He gives us the impression that he has behaved badly in his relationship with Maude Gonne and is full with ‘a bleak spasm of guilt’ when in fact she is the one who should have been feeling guilty because he proposed to her many times but she was very heartless in rejecting him every time, when it is obvious that he is madly in love with her.

There is a very clever use of juxtaposition in the title, ‘Cold Heaven’, the word cold has an obvious meaning but heaven is generally assumed to be a warm, happy and vibrant place so having a strong adjective before it makes it seem a lot worse than it truly is, maybe he describes it as ‘cold’ because he believes he might be rejected from it when the time comes. Also it is a direct reference to God, yet seems to go against what heaven is perceived as being like, showing how even religion is not a comfort to him.

The use of ‘suddenly’ pitches the reader straight into the poem and this creates a sense of urgency, the first line as a whole is almost like to the title in the way it shows heaven as being as cold, the idea of it being ‘rook-delighting’, and as rooks usually represent death and graveyards, it gives us a dark image of heaven ands the their calls drown out the angelic sounds of the heavens.

The us of the word,’ burned,’ in line 2 and the fact that it is next to ice, in my opinion makes it more prominent in its portrayal of a mans passion for love, I this case for Maud Gonne, and the more he expresses his feelings the more she pushes him away,’ but the more ice,’ as it seems like she carries on fighting back and he never gives up, his passion is too strong to just go away.

In lines 3-5, he switches to a more desperate and mad passionate tone, he is said to be ‘driven,’ which shows how this love have engulfed him in a inescapable grasp and he is feeding off of it, and he has lost control over his emotions,’ so wild,’ which shows how over the top he has gone.
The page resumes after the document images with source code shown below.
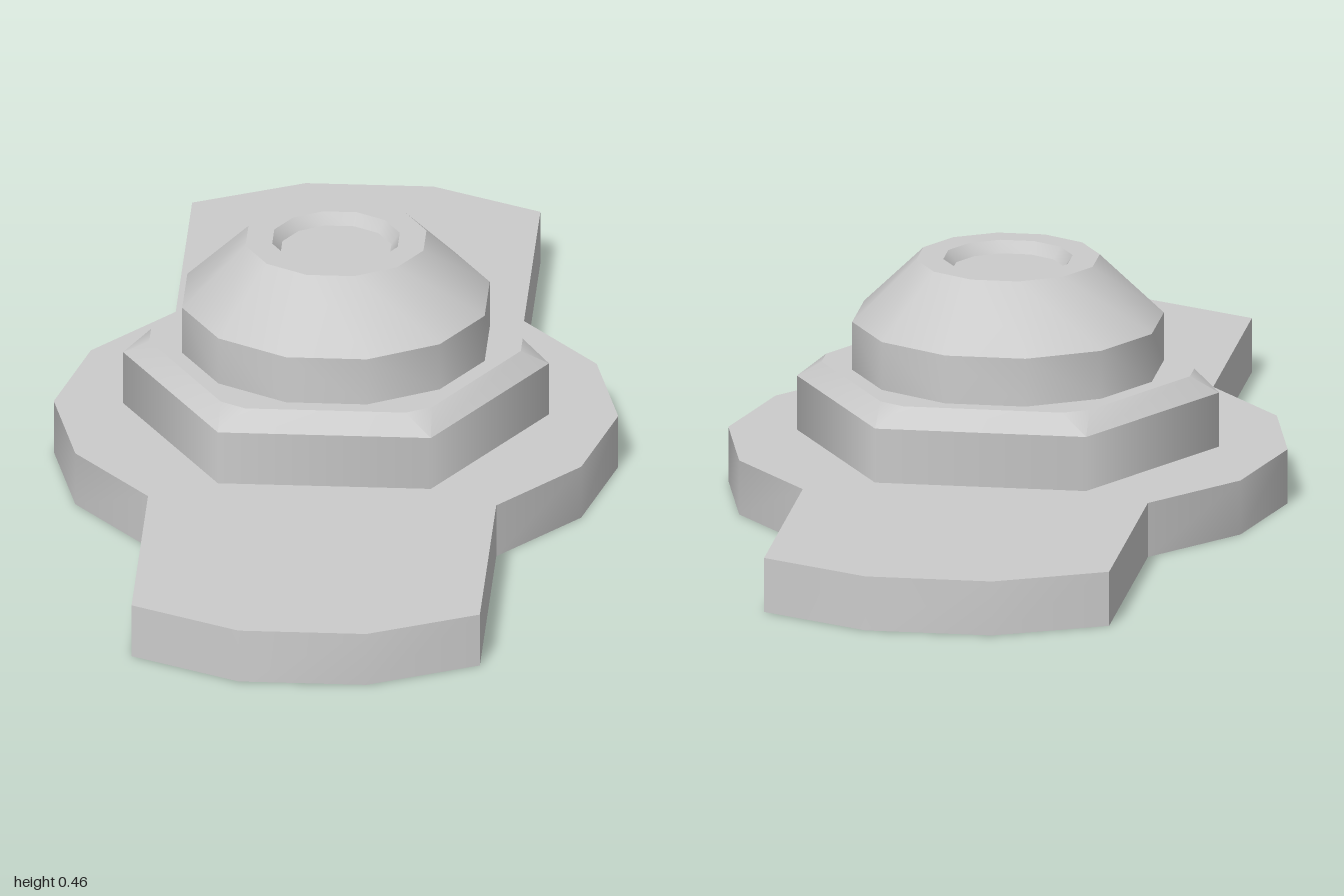
import * as THREE from 'three';
import { toCreasedNormals } from 'three/addons/utils/BufferGeometryUtils.js';

const CREASE = 0.6;
const PLATE_TOP = 0.105, NUT_SHOULDER = 0.21, NUT_TOP = 0.247;

// Triangles from a flat list of Vector3 corners
function fromCorners(corners) {
  return new THREE.BufferGeometry().setFromPoints(corners);
}

// Corners of a quad a-b-c-d, counter-clockwise from its front
const quad = (a, b, c, d) => [a, b, c, a, c, d];

// Point at an angle around the y axis
const polar = (r, angle, y) => new THREE.Vector3(r * Math.sin(angle), y, r * Math.cos(angle));

export function createModel() {
  const model = new THREE.Group();
  const grey = new THREE.MeshStandardMaterial({ color: 0xcccccc });
  const thin = new THREE.MeshStandardMaterial({ color: 0xcccccc, side: THREE.DoubleSide });

  const add = (parent, name, geometry, material = grey) => {
    const mesh = new THREE.Mesh(geometry, material);
    mesh.name = name;
    parent.add(mesh);
    return mesh;
  };

  // Plate: quarter outline mirrored into a full one, hollow underneath
  const quarter = [[0.53, 0], [0.475, 0.23], [0.327, 0.412], [0.327, 0.9], [0.12, 1]];
  const half = [...quarter, ...quarter.slice(1).reverse().map(([x, z]) => [-x, z])];
  const outline = [...half, ...half.map(([x, z]) => [-x, -z])]
    .map(([x, y]) => new THREE.Vector2(x, y));

  const plate = new THREE.Group();
  plate.name = 'basePlate';
  model.add(plate);
  const top = new THREE.ShapeGeometry(new THREE.Shape(outline));
  top.rotateX(-Math.PI / 2).translate(0, PLATE_TOP, 0);
  add(plate, 'plateTop', top, thin);

  const wall = outline.flatMap((p, i) => {
    const q = outline[(i + 1) % outline.length];
    const at = (v, y) => new THREE.Vector3(v.x, y, -v.y);
    return quad(at(p, 0), at(q, 0), at(q, PLATE_TOP), at(p, PLATE_TOP));
  });
  add(plate, 'plateRim', toCreasedNormals(fromCorners(wall), CREASE), thin);

  // Hex nut: six sides, with its upper corners cut by the chamfer
  const nut = new THREE.Group();
  nut.name = 'hexNut';
  model.add(nut);
  const sides = new THREE.CylinderGeometry(0.4, 0.4, NUT_SHOULDER - PLATE_TOP, 6, 1, true, Math.PI / 2);
  sides.translate(0, (NUT_SHOULDER + PLATE_TOP) / 2, 0);
  add(nut, 'nutSides', sides);

  const chamfer = [], cap = [];
  const cut = THREE.MathUtils.degToRad(4.5), centre = new THREE.Vector3(0, NUT_TOP, 0);
  for (let i = 0; i < 6; i++) {
    const a = Math.PI / 2 + i * Math.PI / 3, b = a + Math.PI / 3;
    const low = polar(0.4, a, NUT_SHOULDER), nextLow = polar(0.4, b, NUT_SHOULDER);
    const before = polar(0.35, a - cut, NUT_TOP), after = polar(0.35, a + cut, NUT_TOP);
    const next = polar(0.35, b - cut, NUT_TOP);
    chamfer.push(low, after, before, ...quad(low, nextLow, next, after));
    cap.push(centre, before, after, centre, after, next);
  }
  const bevel = fromCorners([...chamfer, ...cap]);
  add(nut, 'nutChamfer', toCreasedNormals(bevel, CREASE));

  // Twelve-sided collar, tapering to a rim with a shallow recess
  const profile = [
    [0.294, NUT_TOP], [0.294, 0.34], [0.173, 0.457], [0.122, 0.457], [0.106, 0.435], [0, 0.435],
  ].map(([r, y]) => new THREE.Vector2(r, y));
  const collar = new THREE.LatheGeometry(profile, 12, Math.PI / 12);
  add(model, 'collar', toCreasedNormals(collar, CREASE));

  return model;
}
The use of the relative pronouns, ‘this and that,’ and,’ casual thought,’ gives an idea of a mundane feel and making it seem like his love and obsession with Maud Gonne is his everything in his life, and everything else is worthless without that drive to feed his desire to succeed. Then there is a dramatic pause created by the enjambment with the gap between,’ this/vanished,’ which could mean that he believes that the feelings he holds towards Gonne have finally gone, or he thinks they should of gone and that pause is his thinking time to justify why they haven’t.

Plus in the next line he says, ‘left but memories, that should be out of season,’ which implies that he wants the memories and emotions to just leave him, and go away so he can get over her and Yeats shows his passion for Gonne, his first love, by saying, ‘the hot blood of youth’, and as blood is essential for life it tells us that his reason for being alive is her, that is what is keeping him awake and mentally alive, it gives us feelings of energy, passion and fresh power.

As the poem moves on, still in the first sentence, Yeats begins to reiterate his ideas of guilt for the obsession he had over Gonne; he notices that his thoughts were quite mad, ‘took all the blame out of all sense and reason’ he seems to know that what his feeling is illogical and without ‘sense’, but he cannot find a way to stop himself feeling so guilty, he seems overrun with emotions and cannot control as he, ‘cried and trembled,’ which is polysyndeton and it shows us that the worst of him is filled with passionate intensity, the best completely lacking.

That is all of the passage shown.